Conflicts are a particularly important issue where advisers are shared with the employer. The draft guidance comments that it is difficult to provide guidance in this area. However, as a general rule, trustees should give careful consideration to situations where the same firm/individual provides advice to both employers and trustees. It is likely that there will be situations where the practice is unacceptable.

The draft guidance comments that conflicts can arise where there is an in-house pensions manager who will be employed by the employer. In this case, the trustees need to be sure in what capacity the pensions manager is responding to any trustee query: his trustee hat or his employer hat. 

Comments

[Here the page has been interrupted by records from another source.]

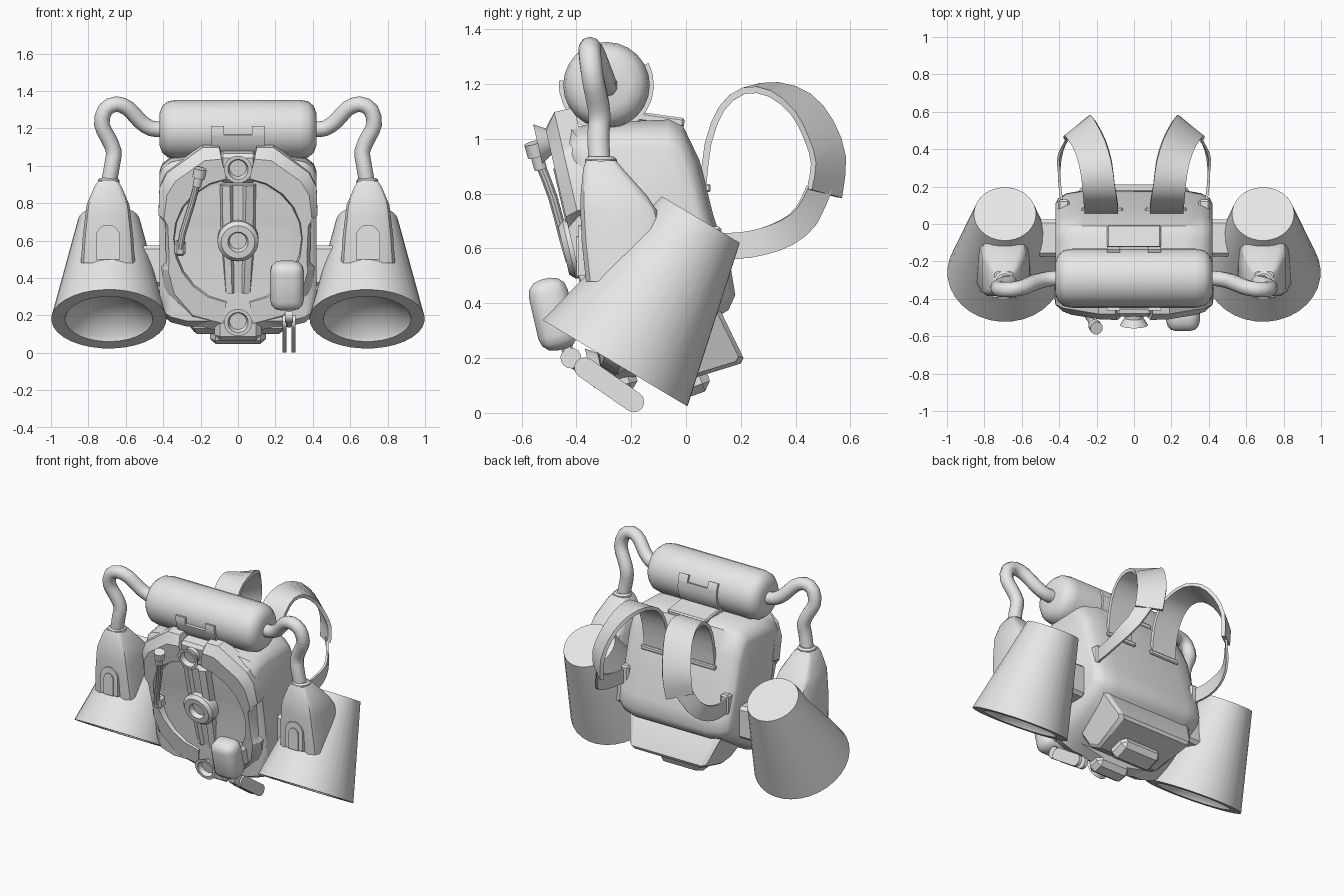
import bpy, bmesh, math
from mathutils import Vector, Matrix

cube = bpy.data.objects.get("Cube")
if cube:
    bpy.data.objects.remove(cube, do_unlink=True)

grey = bpy.data.materials.new("plain_grey")
grey.use_nodes = True
grey.diffuse_color = (0.8, 0.8, 0.8, 1)
grey.node_tree.nodes["Principled BSDF"].inputs["Base Color"].default_value = (0.8, 0.8, 0.8, 1)

TILT = Matrix.Rotation(math.radians(13), 4, 'X')
FRONT = Matrix.Translation((0, -0.412, 0.6)) @ TILT      # frame of the sloping front panel


def finish(bm, name, frame=None, pair=False, angle=35):
    """Turn a bmesh into one object, or a mirrored left and right pair."""
    if frame:
        bm.transform(frame)
    for side, prefix in ((1, "left_"), (-1, "right_")) if pair else ((1, ""),):
        part = bm.copy()
        part.transform(Matrix.Diagonal((side, 1, 1, 1)))
        bmesh.ops.recalc_face_normals(part, faces=part.faces)
        mesh = bpy.data.meshes.new(prefix + name)
        part.to_mesh(mesh)
        part.free()
        mesh.materials.append(grey)
        obj = bpy.data.objects.new(prefix + name, mesh)
        bpy.context.collection.objects.link(obj)
        bpy.ops.object.select_all(action='DESELECT')
        obj.select_set(True)
        bpy.context.view_layer.objects.active = obj
        bpy.ops.object.shade_smooth_by_angle(angle=math.radians(angle))
    bm.free()


def loft(name, rings, **kw):
    """Skin a row of equal closed rings and cap both ends."""
    bm = bmesh.new()
    rows = [[bm.verts.new(p) for p in ring] for ring in rings]
    n = len(rows[0])
    for a, b in zip(rows, rows[1:]):
        for i in range(n):
            bm.faces.new((a[i], a[(i + 1) % n], b[(i + 1) % n], b[i]))
    bm.faces.new(rows[0])
    bm.faces.new(rows[-1])
    finish(bm, name, **kw)


def smooth(points):
    """Add a curved midpoint between neighbouring points."""
    p = [Vector(q) for q in points]
    p = [p[0] * 2 - p[1]] + p + [p[-1] * 2 - p[-2]]
    out = []
    for a, b, c, d in zip(p, p[1:], p[2:], p[3:]):
        out += [b, (9 * (b + c) - a - d) / 16]
    return out + [p[-2]]


def circle(centre, u, v, radius, n):
    return [centre + radius * (u * math.cos(2 * math.pi * i / n) + v * math.sin(2 * math.pi * i / n))
            for i in range(n)]


def lathe(name, profile, origin, axis, n=24, **kw):
    """Spin (radius, distance) pairs about an axis."""
    axis, origin = Vector(axis).normalized(), Vector(origin)
    u = axis.orthogonal().normalized()
    v = axis.cross(u)
    loft(name, [circle(origin + axis * d, u, v, r, n) for r, d in profile], **kw)


def tube(name, points, radius, n=10, **kw):
    pts, rings = smooth(points), []
    for i, p in enumerate(pts):
        t = (pts[min(i + 1, len(pts) - 1)] - pts[max(i - 1, 0)]).normalized()
        u = t.cross(Vector((0, 1, 0))).normalized()
        rings.append(circle(p, u, t.cross(u), radius, n))
    loft(name, rings, **kw)


def box(name, centre, size, bevel=0.0, segments=2, turn=None, **kw):
    bm = bmesh.new()
    bmesh.ops.create_cube(bm, size=1, matrix=Matrix.Diagonal((*size, 1)))
    if bevel:
        bmesh.ops.bevel(bm, geom=bm.edges[:], offset=bevel, segments=segments,
                        profile=0.5, affect='EDGES')
    bm.transform(Matrix.Translation(centre) @ (turn or Matrix()))
    finish(bm, name, **kw)


def ribbon(name, rows, thick=0.014, **kw):
    """Flat strap from (centre, half width vector) rows."""
    centres, widths = smooth([r[0] for r in rows]), smooth([r[1] for r in rows])
    rings = []
    for i, (c, w) in enumerate(zip(centres, widths)):
        t = centres[min(i + 1, len(centres) - 1)] - centres[max(i - 1, 0)]
        h = t.cross(w).normalized() * thick / 2
        rings.append([c - w - h, c + w - h, c + w + h, c - w + h])
    loft(name, rings, **kw)


def slab(name, profile, mid, sections, **kw):
    """Run a (y, z, width) side profile along x, scaled about mid at each (x, scale)."""
    loft(name, [[Vector((x * w, mid[0] + (y - mid[0]) * s, mid[1] + (z - mid[1]) * s))
                 for y, z, w in profile] for x, s in sections], **kw)


# Main pack: side profile shrinking towards both flanks, underside rising to the back
side = [(-.45, .98), (-.42, 1.04), (-.3, 1.06), (-.06, 1.07), (-.01, 1.045), (.05, .92), (.1, .72),
        (.165, .52), (.18, .43), (.155, .375), (-.1, .225), (-.25, .14), (-.31, .17), (-.33, .3),
        (-.35, .5), (-.39, .75)]
slab("pack_body", [(y, z, 1) for y, z in side], (-.14, .62),
     [(-.42, .78), (-.405, .87), (-.36, .95), (-.27, 1), (.27, 1), (.36, .95), (.405, .87), (.42, .78)])

# Front rim: two C shaped halves with a chamfered outer edge
outer = [(.1, .5), (.19, .5), (.38, .36), (.42, .28), (.425, .13), (.39, .11), (.385, -.13),
         (.41, -.16), (.39, -.31), (.28, -.46), (.09, -.51)]
rim = []
for i, (x, z) in enumerate(outer):
    a = math.radians(80 - 160 * i / (len(outer) - 1))
    o, c = Vector((x, 0, z)), Vector((.34 * math.cos(a), 0, .33 * math.sin(a)))
    back, half = Vector((0, .12, 0)), Vector((0, .045, 0))
    rim.append([o + back, o + half, o.lerp(c, .3), c.lerp(o, .08), c + half, c + back])
loft("front_rim", rim, frame=FRONT, pair=True, angle=25)
lathe("front_disc", [(.38, .11), (.38, .06), (.3, .05)], (0, 0, 0), (0, 1, 0), 32, frame=FRONT)

# Spine, centre boss and the two round lamps
loft("front_spine", [[Vector((x * w, y, z)) for x, y in ((-1, .08), (-.8, .01), (-.4, -.005), (-.25, .015),
     (.25, .015), (.4, -.005), (.8, .01), (1, .08))] for z, w in ((-.29, .08), (0, .1), (.3, .105))],
     frame=FRONT, angle=20)
lathe("centre_boss", [(.11, -.07), (.11, .015), (.09, .035), (.055, .035), (.045, .005)],
      (0, 0, 0), (0, -1, 0), frame=FRONT)
for name, z in (("top_lamp", .4), ("bottom_lamp", -.44)):
    lathe(name, [(.06, -.12), (.05, 0), (.075, .04), (.055, .04), (.045, .01)],
          (0, 0, z), (0, -1, 0), 20, frame=FRONT)
box("lamp_bracket", (0, .06, -.49), (.25, .12, .13), .03, 1, frame=FRONT)
box("top_lamp_seat", (0, .07, .39), (.2, .1, .16), .02, 1, frame=FRONT)

# Switch lever on the right of the panel
tube("switch_rod", [(-.31, -.02, -.04), (-.295, -.025, .05), (-.25, -.03, .2), (-.215, -.05, .34)],
     .018, frame=FRONT)
lathe("switch_head", [(.024, 0), (.024, .05), (.035, .05), (.035, .1)], (-.22, -.05, .31),
      (.2, -.05, 1), 12, frame=FRONT)
box("switch_foot", (-.31, 0, -.04), (.06, .07, .08), .015, 1, frame=FRONT)

# Grip pod with its forked handle
box("grip_pod", (.262, -.485, .36), (.18, .145, .265), .055, 3, turn=TILT)
box("grip_mount", (.262, -.38, .34), (.11, .14, .14), .02, 1)
start, end = Vector((0, -.37, .165)), Vector((0, -.19, .04))
along = (end - start).normalized()
across = Vector((1, 0, 0)).cross(along)
for name, x0, x1 in (("handle_outer_prong", .285, .307), ("handle_inner_prong", .238, .26)):
    loft(name, [[Vector((x, 0, 0)) + (start if i < 7 else end) + .038 * (
        across * math.cos(math.pi * (i if i < 7 else i - 1) / 6)
        - along * math.sin(math.pi * (i if i < 7 else i - 1) / 6)) for i in range(14)] for x in (x0, x1)])
lathe("handle_pivot", [(.038, 0), (.038, .045)], (.25, -.42, .2), (1, 0, 0), 14)
tube("handle_stem", [(.272, -.44, .27), (.272, -.42, .19), (.272, -.36, .155)], .022)

# Pouch hanging from the sloping underside, with a small foot
slab("rear_pouch", [(0, .42, 1), (.1, .4, 1), (.125, .375, 1), (.21, .2, .84), (.2, .18, .8),
                    (-.06, .1, .7), (-.13, .13, .76), (-.18, .26, .95)], (.02, .26),
     [(-.34, .9), (-.31, 1), (.31, 1), (.34, .9)], angle=25)
box("under_foot", (0, .01, .11), (.3, .15, .1), .03, 1, turn=Matrix.Rotation(.35, 4, 'X'))

# Tank across the top with its cradle
lathe("top_tank", [(.085, -.42), (.125, -.405), (.15, -.375), (.158, -.33), (.158, .33), (.15, .375),
      (.125, .405), (.085, .42)], (0, -.29, 1.195), (1, 0, 0), 24)


def cradle(name, x0, x1, a0, a1, **kw):
    rings = []
    for i in range(13):
        a = math.radians(a0 + (a1 - a0) * i / 12)
        rings.append([Vector((x, -.29 + r * math.cos(a), 1.195 + r * math.sin(a)))
                      for x, r in ((x0, .15), (x1, .15), (x1, .173), (x0, .173))])
    loft(name, rings, **kw)


cradle("tank_cradle", -.145, .145, 190, 372)
cradle("front_cradle_tab", .075, .145, 174, 191, pair=True)
cradle("rear_cradle_tab", .075, .145, 371, 388, pair=True)
box("cradle_plate", (0, -.11, 1.072), (.29, .21, .035), .008, 1, turn=Matrix.Rotation(-.14, 4, 'X'))

# Thruster cones, canisters, hoses and side mounts
length = .61
lathe("thruster_cone", [(.166, 0), (.308, length), (.235, length), (.225, length - .02),
      (.13, length - .09), (.04, length - .11)], (.69, .054, .705), (0, -.31, -.52), 32, pair=True)
cans = []
for z, w, y0, y1 in ((.92, .052, -.365, -.255), (.89, .072, -.375, -.23), (.79, .115, -.385, -.14),
                     (.73, .122, -.385, -.1), (.62, .135, -.38, -.07), (.48, .145, -.365, -.05)):
    d, c = (y1 - y0) / 2, (y0 + y1) / 2
    cans.append([Vector((.695 + w * u, c + d * v, z)) for u, v in (
        (1, .7), (.9, .9), (.7, 1), (-.7, 1), (-.9, .9), (-1, .7),
        (-1, -.7), (-.9, -.9), (-.7, -1), (.7, -1), (.9, -.9), (1, -.7))])
loft("canister", cans, pair=True)
lathe("canister_collar", [(.058, 0), (.058, .025), (.045, .035)], (.692, -.31, .9), (0, 0, 1), 14, pair=True)
for name, w, top, y in (("canister_hatch", .065, .62, -.392), ("hatch_panel", .035, .61, -.4)):
    arch = [(-w, .5), (w, .5)] + [(w * math.cos(a * math.pi / 8), top + w * math.sin(a * math.pi / 8))
                                  for a in range(9)]
    loft(name, [[Vector((.695 + x, d, z)) for x, z in arch] for d in (y, -.34)], pair=True)
tube("hose", [(.69, -.315, .91), (.672, -.32, 1.01), (.665, -.315, 1.08), (.695, -.325, 1.15),
     (.728, -.34, 1.22), (.71, -.35, 1.3), (.65, -.35, 1.33), (.585, -.335, 1.305), (.525, -.31, 1.24),
     (.465, -.295, 1.2), (.4, -.29, 1.195)], .042, pair=True, angle=50)
box("thruster_mount", (.48, -.075, .465), (.16, .2, .22), .02, 1, pair=True)

# Shoulder straps: wide padded upper band, narrow lower band
ribbon("upper_strap", [((.175, .06, .8), (.09, 0, 0)), ((.175, .08, .98), (.09, 0, 0)),
       ((.18, .13, 1.11), (.09, 0, 0)), ((.19, .21, 1.175), (.087, 0, 0)),
       ((.205, .32, 1.18), (.085, -.015, -.015)), ((.235, .42, 1.125), (.08, -.03, -.03)),
       ((.27, .485, 1.03), (.075, -.045, -.03)), ((.295, .52, .92), (.07, -.055, -.01)),
       ((.305, .505, .8), (.065, -.055, .015))], .024, pair=True)
ribbon("lower_strap", [((.32, .49, .83), (.04, -.045, 0)), ((.365, .44, .72), (.02, -.035, .03)),
       ((.395, .37, .66), (.01, -.02, .045)), ((.4, .28, .625), (0, -.01, .048)),
       ((.395, .19, .61), (0, 0, .048)), ((.38, .08, .61), (0, 0, .045))], pair=True)
box("strap_anchor", (.17, .07, .82), (.22, .04, .03), .006, 1, pair=True)
box("strap_clip", (.375, .09, .615), (.06, .08, .13), .01, 1, pair=True)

Pension schemes are an unusual form of commercial trust where the employer (as settlor) has powers and duties during the lifetime of the scheme. Traditionally this has meant that employers and trustees have worked together to ensure that the scheme is appropriately funded and administered. Into this rather specialist trust arena, strict conflicts of interest requirements developed in other trust arenas, are being brought to bear. The inherent danger in this is that it will blow apart the usual pension scheme trustee structure and force employers and trustees poles apart. The central issue for trustees and employers is to ensure that all parties are aware of conflicts generally and that "decisions" are not subject to undue influence.

The draft guidance is the first time that the Regulator has attempted to provide detailed guidance on trustees' conflicts of interest. Until now the Regulator has made passing reference to conflict management in other guidance, for example, the clearance guidance. However, the draft guidance is not a summary of the law relating to conflicts and it steers away from giving a legal view on conflicts issues. Instead, it sets out the actions the Regulator considers trustees should be taking, as part of good scheme governance, to identify potential conflicts of interest. In addition, it sets out various courses of action that might be used to manage conflicts. Finally, the draft guidance underlines the importance of legal advice in relation to conflicts generally as well as in specific circumstances.

Trustees need to understand what conflicts of interest are, when they may arise and ways in which to deal with them. Whilst the draft guidance is a useful start, it would be improved if it were much punchier, shorter and clearer. In addition, the draft guidance glosses over confidentiality issues which often occur in practice and tend to be difficult to manage. Specific guidance on this issue would have been helpful.

The draft guidance may be seen to be encouraging schemes to have independent trustees because of the stress it places on the role that independent trustees may play in the management of conflicts of interest. The term "independent trustee" generally refers to a paid professional trustee rather than merely a trustee who does not have a conflict. Instead of talking about independent trustees it would be preferable if the guidance referred to "non-conflicted" trustees. At the same time, the existence of independent or non-conflicted trustees does not eliminate the conflict affecting the conflicted trustee.

It is interesting that the draft guidance focuses on the role of pensions managers and the secretary to the trustees and their potential conflicts. Trustees tend to focus on issues relating to their own conflicts and well as their advisers. Pensions managers, especially those who are in-house and employed by the employer, need to have clearly defined roles and be alive to the fact that they have potential conflicts of interest.

The key to conflicts of interest is that trustees can identify when they arise and can deal with them. There are no hard and fast rules for trustees to be guided by. The appropriate response depends on the circumstances of the case. Trustees need to be aware of the different conflict management techniques (the draft guidance sets out the main ones) and to take legal or other professional advice where necessary. They should develop a conflicts policy in addition to any register of interests.

This analysis is based on the Regulator's conflicts of interest consultation document published on 22 February 2008. Consultation closes on 30 May 2008.